Vascular Surgeon Carlos Bechara, M.D., M.S., F.A.C.S., checks in on Army Veteran Alfred Landrum. PHOTO: Bobbi Gruner

Friday, December 21, 2012

A staff vascular surgeon at the Michael E. DeBakey VA Medical Center (MEDVAMC) recently developed and published a new endovascular technique to treat a complex vascular problem.

Flush Iliac artery occlusion refers to blockage of an artery where it splits into two. This condition is difficult to treat with minimally invasive surgery because there is no room for a wire and catheter to go through the blockage in order to place a stent.
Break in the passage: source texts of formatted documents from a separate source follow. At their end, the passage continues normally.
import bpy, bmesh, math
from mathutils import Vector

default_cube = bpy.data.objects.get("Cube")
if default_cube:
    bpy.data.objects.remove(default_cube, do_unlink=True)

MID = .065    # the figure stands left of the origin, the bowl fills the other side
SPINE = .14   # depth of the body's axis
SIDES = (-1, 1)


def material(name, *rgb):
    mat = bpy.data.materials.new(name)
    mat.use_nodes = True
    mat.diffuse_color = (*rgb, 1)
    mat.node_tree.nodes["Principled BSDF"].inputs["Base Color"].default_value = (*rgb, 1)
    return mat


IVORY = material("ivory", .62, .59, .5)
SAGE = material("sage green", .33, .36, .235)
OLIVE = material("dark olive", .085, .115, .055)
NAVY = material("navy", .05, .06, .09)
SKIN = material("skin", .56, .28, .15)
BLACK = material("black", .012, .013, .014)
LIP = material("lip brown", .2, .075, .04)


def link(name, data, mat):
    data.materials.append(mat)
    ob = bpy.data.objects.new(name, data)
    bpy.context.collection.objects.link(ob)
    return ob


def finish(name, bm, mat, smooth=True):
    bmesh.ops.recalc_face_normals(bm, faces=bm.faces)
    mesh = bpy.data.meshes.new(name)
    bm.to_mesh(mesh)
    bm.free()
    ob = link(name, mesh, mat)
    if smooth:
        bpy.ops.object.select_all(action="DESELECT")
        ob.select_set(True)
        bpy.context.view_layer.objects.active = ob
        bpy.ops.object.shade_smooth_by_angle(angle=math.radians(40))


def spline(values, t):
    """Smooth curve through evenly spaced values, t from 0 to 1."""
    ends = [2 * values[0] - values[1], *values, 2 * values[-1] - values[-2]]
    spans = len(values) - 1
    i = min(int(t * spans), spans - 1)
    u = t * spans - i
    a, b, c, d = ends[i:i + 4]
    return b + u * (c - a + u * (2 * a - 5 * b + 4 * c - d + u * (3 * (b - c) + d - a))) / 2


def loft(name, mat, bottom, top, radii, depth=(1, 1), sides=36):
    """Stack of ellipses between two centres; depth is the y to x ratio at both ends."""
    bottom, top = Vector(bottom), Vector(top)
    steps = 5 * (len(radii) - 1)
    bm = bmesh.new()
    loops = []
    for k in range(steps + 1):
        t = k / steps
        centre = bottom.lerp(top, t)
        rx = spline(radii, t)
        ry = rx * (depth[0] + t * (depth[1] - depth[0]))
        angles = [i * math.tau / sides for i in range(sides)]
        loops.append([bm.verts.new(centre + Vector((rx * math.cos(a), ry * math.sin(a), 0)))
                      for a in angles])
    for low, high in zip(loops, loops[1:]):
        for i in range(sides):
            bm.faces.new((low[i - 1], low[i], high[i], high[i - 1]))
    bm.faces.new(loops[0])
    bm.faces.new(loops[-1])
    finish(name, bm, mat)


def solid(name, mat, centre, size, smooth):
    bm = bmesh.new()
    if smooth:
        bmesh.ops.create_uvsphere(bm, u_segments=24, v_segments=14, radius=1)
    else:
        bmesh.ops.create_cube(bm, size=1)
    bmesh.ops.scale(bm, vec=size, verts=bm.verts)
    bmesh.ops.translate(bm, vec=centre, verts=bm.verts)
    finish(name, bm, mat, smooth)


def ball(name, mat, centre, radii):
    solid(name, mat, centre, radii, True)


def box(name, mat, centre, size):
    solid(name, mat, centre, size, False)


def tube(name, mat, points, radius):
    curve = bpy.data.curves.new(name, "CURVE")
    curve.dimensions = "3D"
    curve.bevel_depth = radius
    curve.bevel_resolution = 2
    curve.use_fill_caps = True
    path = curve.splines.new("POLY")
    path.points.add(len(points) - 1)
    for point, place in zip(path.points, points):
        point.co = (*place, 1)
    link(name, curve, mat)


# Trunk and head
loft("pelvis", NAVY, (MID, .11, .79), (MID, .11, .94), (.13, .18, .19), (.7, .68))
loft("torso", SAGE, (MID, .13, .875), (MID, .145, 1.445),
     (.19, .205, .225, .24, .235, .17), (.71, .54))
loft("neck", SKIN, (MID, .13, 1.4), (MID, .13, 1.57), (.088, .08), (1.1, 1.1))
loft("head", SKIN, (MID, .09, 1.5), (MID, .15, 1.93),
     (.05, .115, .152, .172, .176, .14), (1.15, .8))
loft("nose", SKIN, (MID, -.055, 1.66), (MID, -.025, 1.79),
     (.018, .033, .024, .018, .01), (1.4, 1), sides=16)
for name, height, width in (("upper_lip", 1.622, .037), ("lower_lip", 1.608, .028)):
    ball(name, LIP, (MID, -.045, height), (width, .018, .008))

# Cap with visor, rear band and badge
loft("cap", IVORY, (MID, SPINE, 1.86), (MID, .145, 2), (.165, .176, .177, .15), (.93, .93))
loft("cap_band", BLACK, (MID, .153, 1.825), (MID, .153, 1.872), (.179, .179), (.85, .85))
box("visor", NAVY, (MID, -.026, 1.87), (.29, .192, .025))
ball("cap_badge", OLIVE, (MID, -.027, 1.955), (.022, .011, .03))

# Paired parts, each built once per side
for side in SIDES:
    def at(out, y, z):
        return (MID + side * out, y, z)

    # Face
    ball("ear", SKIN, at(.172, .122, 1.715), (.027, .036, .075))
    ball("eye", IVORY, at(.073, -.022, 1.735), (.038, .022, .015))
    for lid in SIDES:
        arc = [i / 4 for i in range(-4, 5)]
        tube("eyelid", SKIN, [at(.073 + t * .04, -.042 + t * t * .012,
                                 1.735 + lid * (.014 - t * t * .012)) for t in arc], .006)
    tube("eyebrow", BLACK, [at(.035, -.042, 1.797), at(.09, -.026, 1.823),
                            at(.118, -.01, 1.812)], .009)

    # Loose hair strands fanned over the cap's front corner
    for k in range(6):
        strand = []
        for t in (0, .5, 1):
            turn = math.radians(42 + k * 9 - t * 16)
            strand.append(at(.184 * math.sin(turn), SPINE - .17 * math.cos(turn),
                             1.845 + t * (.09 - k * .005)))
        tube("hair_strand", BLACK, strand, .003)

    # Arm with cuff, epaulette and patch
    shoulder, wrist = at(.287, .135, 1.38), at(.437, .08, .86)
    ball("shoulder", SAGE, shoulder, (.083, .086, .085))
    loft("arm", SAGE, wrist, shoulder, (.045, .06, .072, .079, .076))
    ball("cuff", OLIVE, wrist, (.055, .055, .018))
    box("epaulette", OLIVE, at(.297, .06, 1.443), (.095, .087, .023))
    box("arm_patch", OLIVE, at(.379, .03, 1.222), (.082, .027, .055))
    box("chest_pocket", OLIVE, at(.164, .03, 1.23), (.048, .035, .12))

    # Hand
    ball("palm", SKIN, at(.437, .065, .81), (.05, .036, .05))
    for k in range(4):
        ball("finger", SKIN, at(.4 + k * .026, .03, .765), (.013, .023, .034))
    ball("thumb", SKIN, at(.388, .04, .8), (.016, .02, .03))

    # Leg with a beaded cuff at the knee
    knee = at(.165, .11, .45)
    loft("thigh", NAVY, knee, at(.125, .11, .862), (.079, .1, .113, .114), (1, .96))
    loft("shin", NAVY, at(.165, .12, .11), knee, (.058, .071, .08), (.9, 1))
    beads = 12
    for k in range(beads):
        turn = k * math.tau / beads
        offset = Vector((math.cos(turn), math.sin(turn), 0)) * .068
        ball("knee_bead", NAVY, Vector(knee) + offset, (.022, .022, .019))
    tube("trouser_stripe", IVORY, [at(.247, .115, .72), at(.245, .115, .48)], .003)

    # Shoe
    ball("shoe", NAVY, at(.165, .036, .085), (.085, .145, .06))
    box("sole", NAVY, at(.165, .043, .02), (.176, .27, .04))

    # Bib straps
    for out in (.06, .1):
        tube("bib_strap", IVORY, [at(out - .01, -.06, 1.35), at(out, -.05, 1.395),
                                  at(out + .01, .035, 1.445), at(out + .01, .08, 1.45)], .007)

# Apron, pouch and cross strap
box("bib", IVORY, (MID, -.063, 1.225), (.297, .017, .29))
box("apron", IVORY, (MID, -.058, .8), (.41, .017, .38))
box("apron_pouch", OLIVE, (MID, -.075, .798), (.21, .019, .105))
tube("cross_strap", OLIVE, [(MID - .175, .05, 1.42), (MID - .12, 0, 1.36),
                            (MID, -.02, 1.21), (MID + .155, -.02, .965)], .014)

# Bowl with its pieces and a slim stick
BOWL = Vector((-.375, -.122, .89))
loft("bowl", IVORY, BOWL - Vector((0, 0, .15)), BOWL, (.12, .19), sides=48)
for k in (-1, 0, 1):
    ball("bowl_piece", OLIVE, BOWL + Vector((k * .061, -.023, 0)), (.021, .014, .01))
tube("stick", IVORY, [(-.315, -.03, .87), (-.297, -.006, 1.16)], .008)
A stent is a wire mesh stainless steel tube that holds an artery open and keeps it from closing again.  This problem is most often treated with open bypass surgery.
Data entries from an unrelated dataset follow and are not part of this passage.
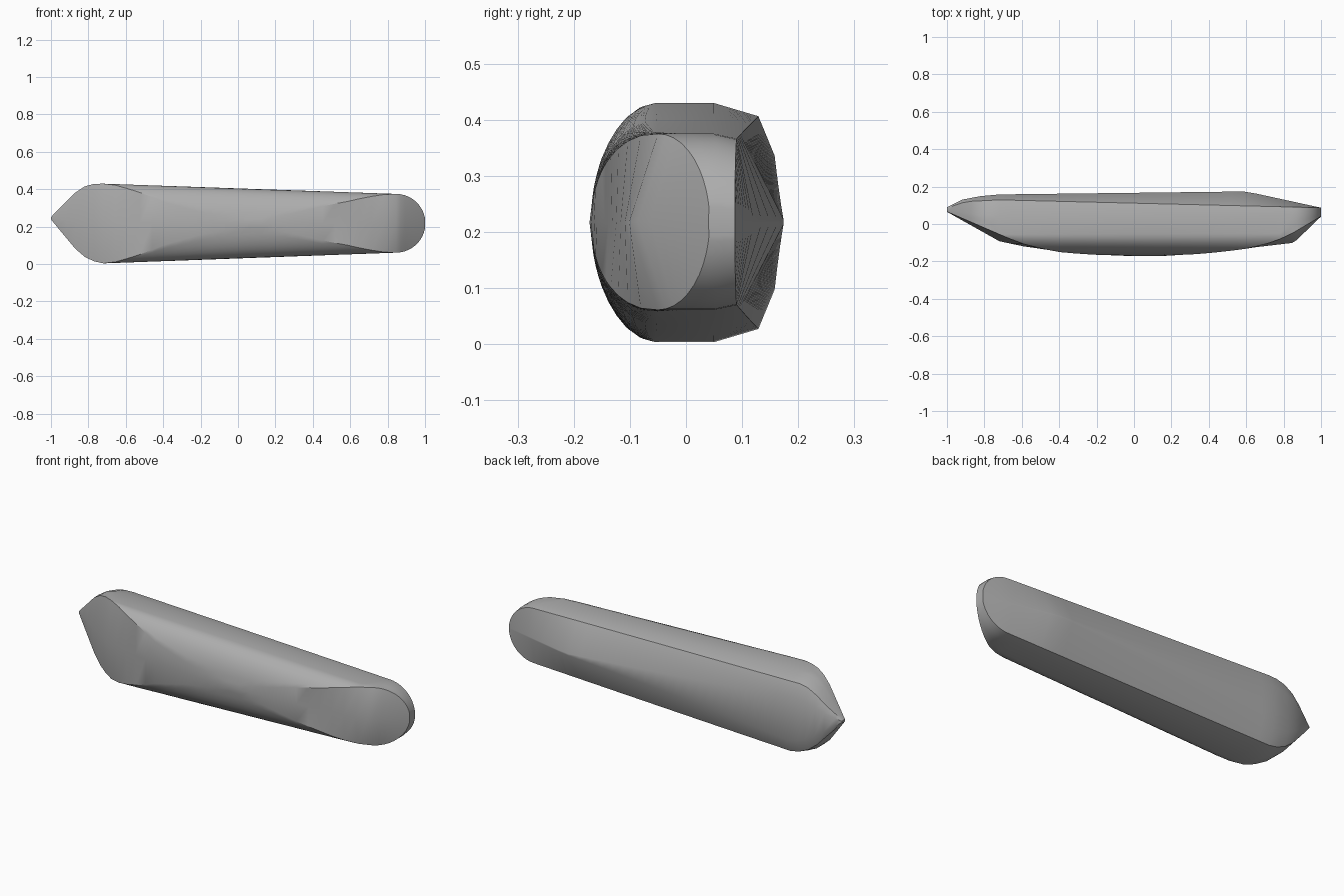
import bpy, bmesh, math

cube = bpy.data.objects.get("Cube")
if cube:
    bpy.data.objects.remove(cube, do_unlink=True)

grey = bpy.data.materials.new("plain_grey")
grey.use_nodes = True
colour = (0.42, 0.42, 0.42, 1)
grey.diffuse_color = colour
grey.node_tree.nodes["Principled BSDF"].inputs["Base Color"].default_value = colour


def along(keys, x):
    """Straight-line interpolation through (x, value) pairs."""
    for (x0, a), (x1, b) in zip(keys, keys[1:]):
        if x <= x1:
            return a + (b - a) * max(0, x - x0) / (x1 - x0)
    return keys[-1][1]


# Guides along the length: half height, middle, front ridge, front crease, back edges
LEFT, RIGHT, R = -0.72, 0.845, 0.157
HALF = [(-1, .006), (-.97, .04), (-.87, .15), (-.82, .188), (-.77, .207), (LEFT, .213), (RIGHT, R)]
MID = [(-1, .245), (LEFT, .2165), (1, .218)]
RIDGE = [(-1, .065), (LEFT, -.092), (-.6, -.118), (-.4, -.147), (-.2, -.164), (0, -.172),
         (.15, -.172), (.3, -.161), (.6, -.13), (.855, -.1), (1, .04)]
CREASE = [(LEFT, 0), (-.6, 25), (-.4, 55), (-.2, 72), (.1, 84), (.3, 72), (.6, 44), (.75, 22), (RIGHT, 0)]
CAP = [(-1, .066), (LEFT, -.055), (RIGHT, -.05), (1, .041)]
WALL = [(-1, .075), (-.85, .05), (.85, .05), (1, .06)]
BEVEL = [(-1, .085), (-.9, .12), (LEFT, .129), (1, .087)]
PANEL = [(-1, .09), (-.92, .13), (-.82, .149), (LEFT, .158), (.6, .174), (1, .087)]
PANEL_WIDTH = [(-1, .5), (LEFT, .56), (.6, .02), (1, .02)]
STEPS = 8


def half_section(x, side):
    """Points from the front crease, over the rim, to the back panel edge."""
    h = along(HALF, x)
    if x > RIGHT:
        h = math.sqrt(max(R * R - (x - RIGHT) ** 2, .00002))
    mid = along(MID, x)
    capped = x < LEFT or x > RIGHT
    turn = 0 if capped else math.radians(along(CREASE, x))
    start = along(CAP, x)
    pts = []
    for i in range(STEPS + 1):
        a = turn * (1 - i / STEPS)
        y = start - .117 * math.sin(a)
        if capped:
            y += (along(WALL, x) - start) * .5 * i / STEPS
        pts.append((y, h * math.cos(a)))
    pts.append((along(WALL, x), h))
    pts.append((along(BEVEL, x), h * along([(-.7, .89), (1, .95)], x)))
    pts.append((along(PANEL, x), h * along(PANEL_WIDTH, x)))
    return [(x, y, mid + side * z) for y, z in pts]


# Stations: denser around the two ends
stations = [-1, -.985, -.97, -.92, -.87, -.82, -.77, LEFT]
stations += [LEFT + (RIGHT - LEFT) * i / 24 for i in range(1, 25)]
stations += [RIGHT + (1 - RIGHT) * math.sin(math.pi / 2 * i / 10) for i in range(1, 11)]

# Loft the body through closed cross-sections
bm = bmesh.new()
rings = []
for x in stations:
    loop = [(x, along(RIDGE, x), along(MID, x))]
    loop += half_section(x, 1)
    loop += half_section(x, -1)[::-1]
    rings.append([bm.verts.new(p) for p in loop])
for a, b in zip(rings, rings[1:]):
    n = len(a)
    for i in range(n):
        j = (i + 1) % n
        bm.faces.new((a[i], a[j], b[j], b[i]))
bm.faces.new(rings[0])
bm.faces.new(rings[-1])
bmesh.ops.remove_doubles(bm, verts=bm.verts, dist=.0005)
bmesh.ops.recalc_face_normals(bm, faces=bm.faces)

mesh = bpy.data.meshes.new("body")
bm.to_mesh(mesh)
bm.free()
mesh.materials.append(grey)
body = bpy.data.objects.new("body", mesh)
bpy.context.collection.objects.link(body)

# Smooth surface with crisp creases
bpy.ops.object.select_all(action="DESELECT")
body.select_set(True)
bpy.context.view_layer.objects.active = body
bpy.ops.object.shade_smooth_by_angle(angle=math.radians(30))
However, Carlos Bechara, M.D., M.S., F.A.C.S., a staff vascular surgeon at the MEDVAMC and the program director of Vascular Surgery Fellowship at Baylor College of Medicine (BCM), overcame this obstacle by placing a balloon at the fork of the artery to allow passage of the wire through the blockage, allowing insertion of a stent. With this clever technique, surgeons are able to avoid the potential morbidities associated with open surgery.
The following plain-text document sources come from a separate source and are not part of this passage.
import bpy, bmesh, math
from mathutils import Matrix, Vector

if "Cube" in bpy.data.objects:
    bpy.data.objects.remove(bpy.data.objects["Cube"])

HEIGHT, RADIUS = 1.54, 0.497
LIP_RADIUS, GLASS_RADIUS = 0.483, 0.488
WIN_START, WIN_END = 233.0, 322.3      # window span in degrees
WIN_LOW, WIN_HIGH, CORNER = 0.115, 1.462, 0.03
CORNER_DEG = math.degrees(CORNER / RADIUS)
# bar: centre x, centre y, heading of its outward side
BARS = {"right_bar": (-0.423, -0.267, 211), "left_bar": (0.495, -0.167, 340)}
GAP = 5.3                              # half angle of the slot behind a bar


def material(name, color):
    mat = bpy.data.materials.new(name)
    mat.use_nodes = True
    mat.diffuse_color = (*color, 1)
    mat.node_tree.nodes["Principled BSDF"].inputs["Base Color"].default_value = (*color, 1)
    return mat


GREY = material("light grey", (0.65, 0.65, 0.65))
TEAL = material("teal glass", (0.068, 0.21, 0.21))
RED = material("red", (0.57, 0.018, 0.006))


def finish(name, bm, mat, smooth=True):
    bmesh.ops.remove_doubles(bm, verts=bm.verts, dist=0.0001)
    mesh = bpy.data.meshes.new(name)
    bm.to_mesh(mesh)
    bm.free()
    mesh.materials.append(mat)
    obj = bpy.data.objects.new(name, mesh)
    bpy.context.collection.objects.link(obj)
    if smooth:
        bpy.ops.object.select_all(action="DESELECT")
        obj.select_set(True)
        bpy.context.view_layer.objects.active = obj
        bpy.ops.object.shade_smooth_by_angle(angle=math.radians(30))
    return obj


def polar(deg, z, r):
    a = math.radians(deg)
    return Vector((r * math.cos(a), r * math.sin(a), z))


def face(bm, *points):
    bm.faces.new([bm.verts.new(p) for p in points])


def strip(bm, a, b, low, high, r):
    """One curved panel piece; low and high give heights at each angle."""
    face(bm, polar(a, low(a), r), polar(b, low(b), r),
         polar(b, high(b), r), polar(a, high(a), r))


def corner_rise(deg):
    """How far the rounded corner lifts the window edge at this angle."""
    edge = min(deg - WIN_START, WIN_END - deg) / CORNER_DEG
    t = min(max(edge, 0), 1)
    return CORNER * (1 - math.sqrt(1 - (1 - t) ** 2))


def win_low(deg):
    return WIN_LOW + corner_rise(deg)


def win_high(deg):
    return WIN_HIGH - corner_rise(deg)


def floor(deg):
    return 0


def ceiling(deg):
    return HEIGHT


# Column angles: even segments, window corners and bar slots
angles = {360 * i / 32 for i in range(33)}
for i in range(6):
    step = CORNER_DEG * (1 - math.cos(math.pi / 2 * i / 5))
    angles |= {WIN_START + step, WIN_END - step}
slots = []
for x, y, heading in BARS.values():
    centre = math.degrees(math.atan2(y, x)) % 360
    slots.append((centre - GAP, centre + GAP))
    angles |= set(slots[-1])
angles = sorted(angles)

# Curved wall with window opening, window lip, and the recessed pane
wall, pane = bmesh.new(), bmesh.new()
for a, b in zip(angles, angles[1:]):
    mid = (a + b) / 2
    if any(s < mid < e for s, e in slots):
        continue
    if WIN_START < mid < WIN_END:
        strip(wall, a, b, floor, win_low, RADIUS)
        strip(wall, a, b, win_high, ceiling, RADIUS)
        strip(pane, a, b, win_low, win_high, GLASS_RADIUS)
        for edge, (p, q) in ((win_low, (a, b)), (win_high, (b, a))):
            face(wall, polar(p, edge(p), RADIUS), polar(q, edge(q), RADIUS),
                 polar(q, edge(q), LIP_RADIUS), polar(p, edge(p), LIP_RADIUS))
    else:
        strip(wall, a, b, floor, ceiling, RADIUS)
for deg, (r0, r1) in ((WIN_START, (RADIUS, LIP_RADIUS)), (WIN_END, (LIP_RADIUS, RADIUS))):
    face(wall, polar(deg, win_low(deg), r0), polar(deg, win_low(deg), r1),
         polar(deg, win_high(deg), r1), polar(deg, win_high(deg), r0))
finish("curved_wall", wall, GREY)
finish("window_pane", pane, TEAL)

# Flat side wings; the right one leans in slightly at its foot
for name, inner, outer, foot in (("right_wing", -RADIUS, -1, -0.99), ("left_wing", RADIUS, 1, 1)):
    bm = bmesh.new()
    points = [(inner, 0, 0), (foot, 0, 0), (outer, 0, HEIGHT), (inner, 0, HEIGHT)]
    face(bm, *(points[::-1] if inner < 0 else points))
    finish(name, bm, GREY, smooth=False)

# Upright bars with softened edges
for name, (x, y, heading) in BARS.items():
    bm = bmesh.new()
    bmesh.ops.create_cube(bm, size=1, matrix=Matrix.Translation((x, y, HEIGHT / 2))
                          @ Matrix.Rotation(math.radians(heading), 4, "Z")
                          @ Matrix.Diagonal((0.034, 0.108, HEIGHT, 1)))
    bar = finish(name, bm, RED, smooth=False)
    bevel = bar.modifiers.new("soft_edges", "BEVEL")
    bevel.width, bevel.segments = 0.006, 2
“I did not think much about this technique when I first performed the procedure except that it was an obvious solution for a complex problem,” said Bechara. “Since publishing the article in the Journal of Vascular Surgery, I have already been told by other surgeons that they have had great success using this technique.”

Bechara’s effective, new technique will be featured during the VIETH 39th Annual Symposium on Vascular and Endovascular Issues in New York this year. The VEITH Symposium is one of the world’s largest gatherings of vascular surgeons and vascular specialists to discuss groundbreaking research, updates on clinical trials, and advances to treat vascular disease.

“I am proud the technique that I developed will be featured at one of the most prominent vascular meetings in the world. Something like this is a dream come true for a young surgeon like myself,” said Bechara.

“Dr. Bechara has successfully treated 12 patients with this technique; hopefully, we will present our data at other national meetings to help spread the word,” said Panagiotis Kougias, M.D., Vascular Surgery Section chief and associate professor of Surgery/Vascular Surgery at BCM. “We are proud the Michael E. DeBakey VA Medical Center has some of the best doctors and nurses in the country and offers the latest, minimally invasive alternatives for our Veterans.”